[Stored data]

-*-

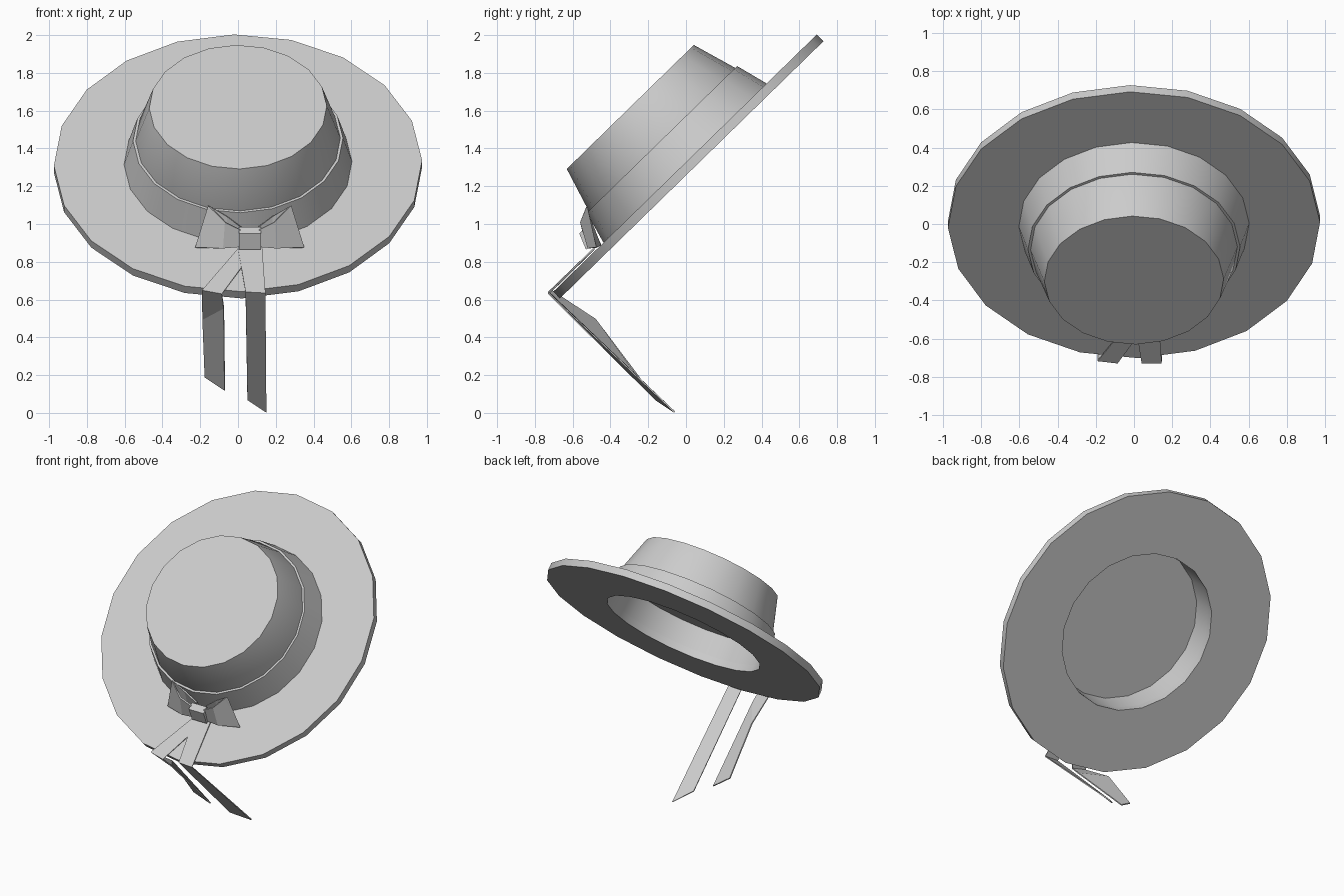
import bpy
from math import sin, cos, radians
from mathutils import Matrix

if "Cube" in bpy.data.objects:
    bpy.data.objects.remove(bpy.data.objects["Cube"])

SIDES = 20
TILT = Matrix.Translation((-0.0, -0.005, 1.3225)) @ Matrix.Rotation(radians(44.3), 4, 'X')


def make(name, verts, faces, smooth=True):
    me = bpy.data.meshes.new(name)
    me.from_pydata(verts, [], faces)
    me.update()
    ob = bpy.data.objects.new(name, me)
    bpy.context.collection.objects.link(ob)
    bpy.ops.object.select_all(action='DESELECT')
    ob.select_set(True)
    bpy.context.view_layer.objects.active = ob
    if smooth:
        bpy.ops.object.shade_smooth_by_angle(angle=radians(30))
    return ob


def revolve(name, profile, closed):
    """Turn an (r, h) profile about the tilted hat axis; closed ring or capped solid."""
    verts, faces, n = [], [], len(profile)
    for k in range(SIDES):
        a = radians(91.2 + k * 360 / SIDES)
        verts += [TILT @ Matrix.Translation((r * cos(a), r * sin(a), h)).translation
                  for r, h in profile]
    for k in range(SIDES):
        a, b = k * n, (k + 1) % SIDES * n
        for i in range(n if closed else n - 1):
            j = (i + 1) % n
            faces.append((a + i, b + i, b + j, a + j))
    if not closed:
        faces.append([k * n for k in reversed(range(SIDES))])
        faces.append([k * n + n - 1 for k in range(SIDES)])
    return make(name, verts, faces)


def ribbon(name, pairs, thickness=0.008):
    """Strip of cloth through pairs of edge points."""
    verts = [p for pair in pairs for p in pair]
    faces = [(2*i, 2*i + 1, 2*i + 3, 2*i + 2) for i in range(len(pairs) - 1)]
    ob = make(name, verts, faces, smooth=False)
    mod = ob.modifiers.new("thickness", 'SOLIDIFY')
    mod.thickness = thickness
    mod.offset = 0
    return ob


# Hat body
revolve("brim", [(.545, -.05), (.975, -.05), (.975, 0), (.545, 0)], True)
revolve("hat_band", [(.545, -.002), (.604, -.002), (.556, .175), (.535, .175)], True)
revolve("crown", [(.542, .15), (.542, .175), (.47, .415)], False)

# Bow loops, mirrored about the knot
KNOT_X = 0.062
loop = [((.05, -.515, .88), (.05, -.545, .97)),
        ((.14, -.515, .872), (.13, -.555, 1.01)),
        ((.283, -.475, .875), (.215, -.525, 1.095)),
        ((.13, -.455, .885), (.12, -.515, 1.04)),
        ((.04, -.455, .89), (.04, -.50, .98))]
for side, s in (("left", -1), ("right", 1)):
    ribbon("bow_loop_" + side,
           [tuple((KNOT_X + s * x, y, z) for x, y, z in pair) for pair in loop], 0.012)

# Knot block leaning with the hat band
prof = [(-.53, .865), (-.565, .95), (-.53, .985), (-.46, .90)]
kv = [(x, y, z) for x in (.005, .122) for y, z in prof]
make("bow_knot", kv, [(0, 3, 2, 1), (4, 5, 6, 7)] +
     [(i, (i + 1) % 4, (i + 1) % 4 + 4, i + 4) for i in range(4)], smooth=False)

# Ribbon tails lying on the brim, then folding back under it
ribbon("tail_right", [((.0, -.485, .872), (.128, -.485, .872)),
                      ((.04, -.727, .64), (.145, -.727, .635)),
                      ((.05, -.16, .07), (.15, -.06, .004))])
ribbon("tail_left", [((.0, -.485, .868), (.06, -.53, .825)),
                     ((-.19, -.715, .65), (-.085, -.727, .63)),
                     ((-.187, -.48, .495), (-.075, -.65, .555)),
                     ((-.185, -.55, .47), (-.085, -.54, .44)),
                     ((-.175, -.25, .19), (-.07, -.21, .12))][:3] +
       [((-.175, -.25, .19), (-.07, -.21, .12))])
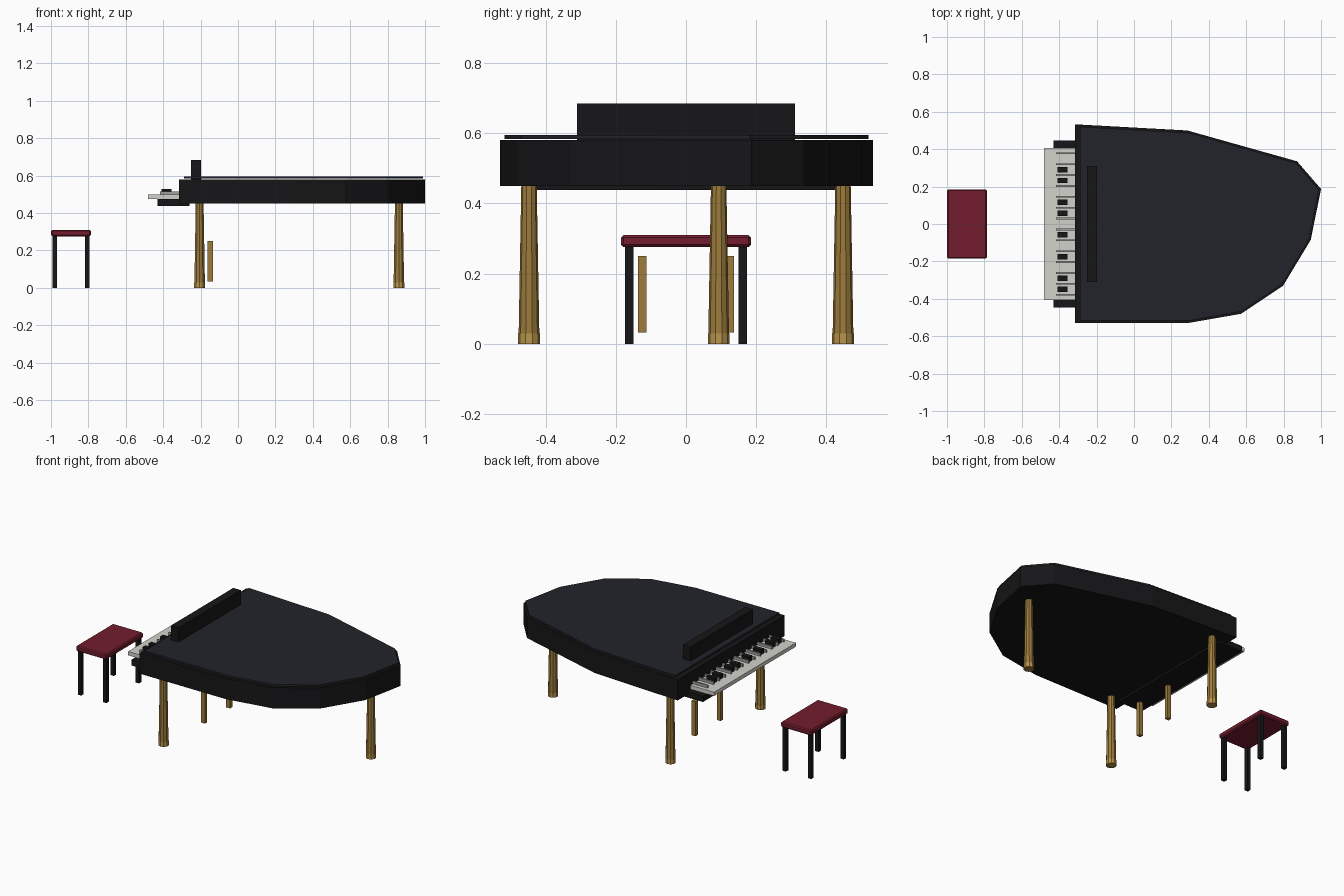
import bpy, bmesh
from math import pi

if "Cube" in bpy.data.objects:
    bpy.data.objects.remove(bpy.data.objects["Cube"])


def material(name, rgb):
    m = bpy.data.materials.new(name)
    m.diffuse_color = (*rgb, 1)
    m.use_nodes = True
    m.node_tree.nodes["Principled BSDF"].inputs["Base Color"].default_value = m.diffuse_color
    return m


BLACK = material("black lacquer", (0.008, 0.008, 0.009))
LID = material("lid black", (0.016, 0.017, 0.023))
IVORY = material("ivory", (0.65, 0.65, 0.6))
GREY = material("key grey", (0.35, 0.35, 0.33))
BRASS = material("brass", (0.34, 0.2, 0.045))
FOOT = material("foot brass", (0.48, 0.3, 0.07))
RED = material("seat red", (0.17, 0.012, 0.026))


def finish(name, bm, mat):
    bmesh.ops.recalc_face_normals(bm, faces=bm.faces[:])
    me = bpy.data.meshes.new(name)
    bm.to_mesh(me)
    bm.free()
    me.materials.append(mat)
    ob = bpy.data.objects.new(name, me)
    bpy.context.collection.objects.link(ob)
    return ob


def box(name, x, y, z, mat, bevel=0):
    """Box from (min, max) ranges on each axis."""
    bm = bmesh.new()
    bmesh.ops.create_cube(bm, size=1)
    for v in bm.verts:
        v.co = [(a + b) / 2 + c * (b - a) for (a, b), c in zip((x, y, z), v.co)]
    if bevel:
        bmesh.ops.bevel(bm, geom=bm.edges[:], offset=bevel, segments=1, affect='EDGES')
    return finish(name, bm, mat)


def cone(name, x, y, z0, z1, r0, r1, mat, sides=10):
    bm = bmesh.new()
    bmesh.ops.create_cone(bm, cap_ends=True, segments=sides, radius1=r0, radius2=r1, depth=z1 - z0)
    bmesh.ops.translate(bm, verts=bm.verts[:], vec=(x, y, (z0 + z1) / 2))
    return finish(name, bm, mat)


def slab(name, outline, z0, z1, mat):
    bm = bmesh.new()
    face = bm.faces.new([bm.verts.new((x, y, z0)) for x, y in outline])
    ext = bmesh.ops.extrude_face_region(bm, geom=[face])["geom"]
    up = [v for v in ext if isinstance(v, bmesh.types.BMVert)]
    bmesh.ops.translate(bm, verts=up, vec=(0, 0, z1 - z0))
    return finish(name, bm, mat)


# Case and lid share the wing-shaped outline
outline = [(-0.315, 0.533), (0.285, 0.50), (0.872, 0.335), (1.0, 0.187), (0.945, -0.085),
           (0.797, -0.33), (0.573, -0.48), (0.285, -0.53), (-0.315, -0.53)]
slab("case", outline, 0.45, 0.58, BLACK)
lid_outline = [(-0.288 + (x + 0.315) * 0.971, y * 0.975) for x, y in outline]
slab("lid", lid_outline, 0.584, 0.595, LID)
box("music_desk", (-0.25, -0.197), (-0.31, 0.31), (0.58, 0.685), BLACK)

# Keyboard
box("keybed", (-0.43, -0.26), (-0.446, 0.446), (0.438, 0.474), BLACK)
box("white_keys", (-0.48, -0.31), (-0.407, 0.407), (0.474, 0.498), IVORY)
pitch = 0.814 / 14
for i in range(14):
    y = -0.407 + (i + 0.5) * pitch
    box(f"key_ridge_{i + 1}", (-0.418, -0.31), (y - 0.005, y + 0.005), (0.498, 0.515), GREY)
for i in (1, 2, 4, 6, 8, 9, 11, 12):
    y = -0.407 + i * pitch
    box(f"black_key_{i}", (-0.41, -0.355), (y - 0.0145, y + 0.0145), (0.498, 0.528), BLACK)

# Piano legs with feet
for name, x, y in (("front_leg", -0.205, -0.447), ("back_leg", -0.205, 0.447), ("tail_leg", 0.86, 0.093)):
    cone(name, x, y, 0.0, 0.45, 0.03, 0.022, BRASS)
    cone(name + "_foot", x, y, 0.0, 0.03, 0.031, 0.031, FOOT)

# Pedal posts
for y in (-0.125, 0.125):
    box("pedal_post", (-0.162, -0.135), (y - 0.012, y + 0.012), (0.033, 0.25), BRASS)

# Bench
box("bench_seat", (-1.0, -0.787), (-0.185, 0.185), (0.276, 0.31), RED, 0.007)
for x in (-0.981, -0.806):
    for y in (-0.162, 0.162):
        box("bench_leg", (x - 0.012, x + 0.012), (y - 0.012, y + 0.012), (0, 0.28), BLACK)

-*-

Take the records above and return, word for word, only the lines that fall from the line with "(0.48, 0.3, 0.07))" to the line with "lid_outline = [(-0.288", both of them included.

FOOT = material("foot brass", (0.48, 0.3, 0.07))
RED = material("seat red", (0.17, 0.012, 0.026))


def finish(name, bm, mat):
    bmesh.ops.recalc_face_normals(bm, faces=bm.faces[:])
    me = bpy.data.meshes.new(name)
    bm.to_mesh(me)
    bm.free()
    me.materials.append(mat)
    ob = bpy.data.objects.new(name, me)
    bpy.context.collection.objects.link(ob)
    return ob


def box(name, x, y, z, mat, bevel=0):
    """Box from (min, max) ranges on each axis."""
    bm = bmesh.new()
    bmesh.ops.create_cube(bm, size=1)
    for v in bm.verts:
        v.co = [(a + b) / 2 + c * (b - a) for (a, b), c in zip((x, y, z), v.co)]
    if bevel:
        bmesh.ops.bevel(bm, geom=bm.edges[:], offset=bevel, segments=1, affect='EDGES')
    return finish(name, bm, mat)


def cone(name, x, y, z0, z1, r0, r1, mat, sides=10):
    bm = bmesh.new()
    bmesh.ops.create_cone(bm, cap_ends=True, segments=sides, radius1=r0, radius2=r1, depth=z1 - z0)
    bmesh.ops.translate(bm, verts=bm.verts[:], vec=(x, y, (z0 + z1) / 2))
    return finish(name, bm, mat)


def slab(name, outline, z0, z1, mat):
    bm = bmesh.new()
    face = bm.faces.new([bm.verts.new((x, y, z0)) for x, y in outline])
    ext = bmesh.ops.extrude_face_region(bm, geom=[face])["geom"]
    up = [v for v in ext if isinstance(v, bmesh.types.BMVert)]
    bmesh.ops.translate(bm, verts=up, vec=(0, 0, z1 - z0))
    return finish(name, bm, mat)


# Case and lid share the wing-shaped outline
outline = [(-0.315, 0.533), (0.285, 0.50), (0.872, 0.335), (1.0, 0.187), (0.945, -0.085),
           (0.797, -0.33), (0.573, -0.48), (0.285, -0.53), (-0.315, -0.53)]
slab("case", outline, 0.45, 0.58, BLACK)
lid_outline = [(-0.288 + (x + 0.315) * 0.971, y * 0.975) for x, y in outline]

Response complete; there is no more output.